Tytell's next book, Ezra Pound: The Solitary Volcano, earned him a nomination for the Pulitzer Prize in 1987, and established him as a major chronicler of America’s most important Men of Letters, and has never gone out of print. This career-making book was quickly followed by Passionate Lives, a study of both English and American writers, and the relationships that helped form their creative visions, which was translated into German and Korean.
The Living Theatre: Art, Exile and Outrage saw Tytell casting his eye from literature to the stage, where he saw the same rebellious spirit typified in The Beat culture, exert itself in the Living Theatre, which is both a New York and an American institution.
Tytell next teamed up with his wife, Mellon Tytell, whose photographic study of many Beat literary figures mirrored his own writing, to produce the book, Paradise Outlaws.
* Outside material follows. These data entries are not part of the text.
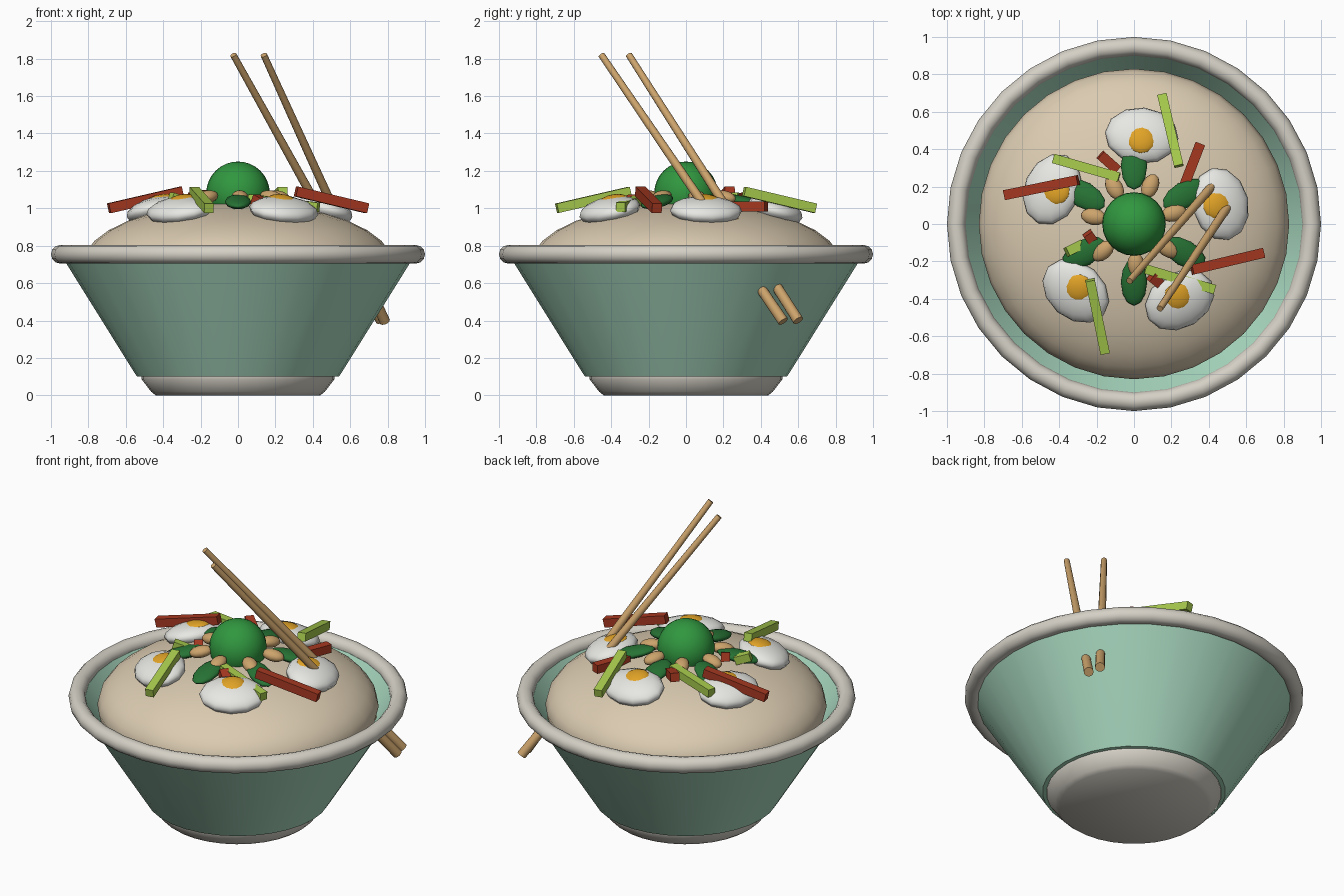
import bpy, bmesh, math
from mathutils import Vector

cube = bpy.data.objects.get("Cube")
if cube:
    bpy.data.objects.remove(cube, do_unlink=True)


def material(name, *rgb):
    m = bpy.data.materials.new(name)
    m.use_nodes = True
    m.diffuse_color = (*rgb, 1)
    m.node_tree.nodes["Principled BSDF"].inputs["Base Color"].default_value = (*rgb, 1)
    return m


MINT = material("mint glaze", .40, .70, .53)
CREAM = material("pale ceramic", .66, .63, .56)
RICE = material("rice", .71, .60, .44)
GREEN = material("bright green", .03, .31, .05)
LEAF = material("leaf green", .02, .17, .035)
WHITE = material("egg white", .80, .80, .77)
YOLK = material("egg yolk", .76, .37, .02)
RED = material("carrot red", .38, .04, .015)
LIME = material("scallion green", .39, .60, .075)
WOOD = material("light wood", .61, .37, .15)


def finish(name, mat, angle=40):
    o = bpy.context.object
    o.name = name
    o.data.materials.clear()
    o.data.materials.append(mat)
    bpy.ops.object.shade_smooth_by_angle(angle=math.radians(angle))
    return o


def lathe(name, profile, mat, steps=32):
    """Spin a (radius, height) profile around z."""
    bm = bmesh.new()
    vs = [bm.verts.new((r, 0, z)) for r, z in profile]
    es = [bm.edges.new(p) for p in zip(vs, vs[1:])]
    bmesh.ops.spin(bm, geom=vs + es, cent=(0, 0, 0), axis=(0, 0, 1),
                   angle=math.tau, steps=steps)
    bmesh.ops.remove_doubles(bm, verts=bm.verts, dist=1e-4)
    bmesh.ops.recalc_face_normals(bm, faces=bm.faces)
    me = bpy.data.meshes.new(name)
    bm.to_mesh(me)
    bm.free()
    o = bpy.data.objects.new(name, me)
    bpy.context.collection.objects.link(o)
    bpy.ops.object.select_all(action="DESELECT")
    o.select_set(True)
    bpy.context.view_layer.objects.active = o
    return finish(name, mat)


def blob(name, mat, angle, radius, z, size, tilt=0, segs=12, rings=8):
    """Ellipsoid placed at a polar position, its x axis pointing outward and down."""
    a = math.radians(angle)
    bpy.ops.mesh.primitive_uv_sphere_add(
        segments=segs, ring_count=rings, radius=1,
        location=(radius * math.cos(a), radius * math.sin(a), z),
        rotation=(0, math.radians(tilt), a))
    bpy.context.object.scale = size
    return finish(name, mat, 60)


def stick(name, mat, start, end, r1, r2, sides):
    """Straight stick from start to end."""
    s, e = Vector(start), Vector(end)
    bpy.ops.mesh.primitive_cone_add(vertices=sides, radius1=r1, radius2=r2,
                                    depth=(e - s).length, location=(s + e) / 2)
    o = bpy.context.object
    if sides == 4:
        # turn the square section so its flat sides face up and sideways
        for v in o.data.vertices:
            x, y = v.co.x, v.co.y
            v.co.x, v.co.y = (x - y) * math.sqrt(.5), (x + y) * math.sqrt(.5)
    o.rotation_euler = (e - s).to_track_quat("Z", "Y").to_euler()
    return finish(name, mat)


# Bowl, foot and rim
lathe("bowl", [(0, .10), (.54, .10), (.55, .115), (.94, .74), (.90, .75),
               (.51, .15), (0, .15)], MINT)
lathe("foot", [(0, 0), (.44, 0), (.465, .02), (.515, .085), (.515, .105), (0, .105)], CREAM)
bpy.ops.mesh.primitive_torus_add(major_segments=32, minor_segments=12, major_radius=.95,
                                 minor_radius=.05, location=(0, 0, .754))
finish("rim", CREAM, 60)

# Rice mound and centre ball
blob("rice_mound", RICE, 0, 0, .70, (.83, .83, .33), segs=32, rings=16)
blob("green_ball", GREEN, 0, 0, 1.08, (.17, .17, .17), segs=24, rings=16)

# Ring of eggs
for i in range(5):
    a = 13 + 72 * i
    blob(f"egg_white_{i}", WHITE, a, .475, .988, (.155, .197, .07), 15)
    blob(f"egg_yolk_{i}", YOLK, a, .453, 1.043, (.078, .078, .03), 12)

# Ring of leaves and ring of nuts
for i in range(6):
    blob(f"leaf_{i}", LEAF, 30 + 60 * i, .31, 1.035, (.13, .07, .03), 12)
for i in range(7):
    blob(f"nut_{i}", WOOD, 15.4 + 360 / 7 * i, .22, 1.06, (.07, .045, .035), 10)

# Carrot sticks
carrots = [((-.69, .155, 1.0), (-.30, .235, 1.09)),
           ((.31, -.245, 1.09), (.69, -.155, 1.0)),
           ((.355, .43, 1.01), (.27, .21, 1.01)),
           ((-.18, .37, 1.07), (-.09, .29, 1.05)),
           ((-.25, -.05, 1.06), (-.20, -.12, 1.03)),
           ((.09, -.28, 1.05), (.14, -.32, 1.02))]
for i, (s, e) in enumerate(carrots):
    stick(f"carrot_{i}", RED, s, e, .038, .038, 4)

# Scallion strips
scallions = [((-.43, .35, 1.03), (-.08, .25, 1.06)),
             ((.15, .69, 1.0), (.24, .31, 1.09)),
             ((-.235, -.30, 1.09), (-.155, -.69, 1.0)),
             ((.06, -.24, 1.05), (.43, -.35, 1.005)),
             ((-.36, -.15, 1.06), (-.28, -.11, 1.03))]
for i, (s, e) in enumerate(scallions):
    stick(f"scallion_{i}", LIME, s, e, .036, .036, 4)

# Chopsticks, passing through the bowl wall
stick("chopstick_a", WOOD, (.765, .60, .40), (-.025, -.305, 1.82), .029, .018, 12)
stick("chopstick_b", WOOD, (.785, .52, .395), (.138, -.452, 1.82), .029, .018, 12)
The book is an overarching picture of both the major and minor figures of the Beat Generation. Mellon provided photographs of William S. Burroughs and Allen Ginsberg, as well as Carl Solomon, Jan Kerouac, and others, while Tytell wrote complementing descriptions of those depicted, and a text commenting on the significance and importance of the Beats. The book can be seen as a follow up to Naked Angels, but with the added advantage of a twenty-five year removed perspective, to the lasting importance of the now widely recognized literary movement—a movement he first brought into the realm of legitimacy.
Reading New York is Tytell's most recent work, and can be seen as a hybrid of memoir, biography of American writers, history of New York, as well as literary criticism. The book spans from Melville to the present day, and weaves Tytell's life with those of the mainly New York writers who had inspired him since those nights of reading in the dark, that lead him to a nearly forty year career in the printed word.
Paradise Outlaws: Remembering the Beats (1999)
The Living Theatre: Art, Exile and Outrage (1995)
Passionate Lives: D.H. Lawrence, F. Scott Fitzgerald, Henry Miller, Dylan Thomas, Sylvia Plath—In Love (1991)
Ezra Pound: The Solitary Volcano (1987)
Naked Angels: Lives and Literature of the Beat Generation (1976)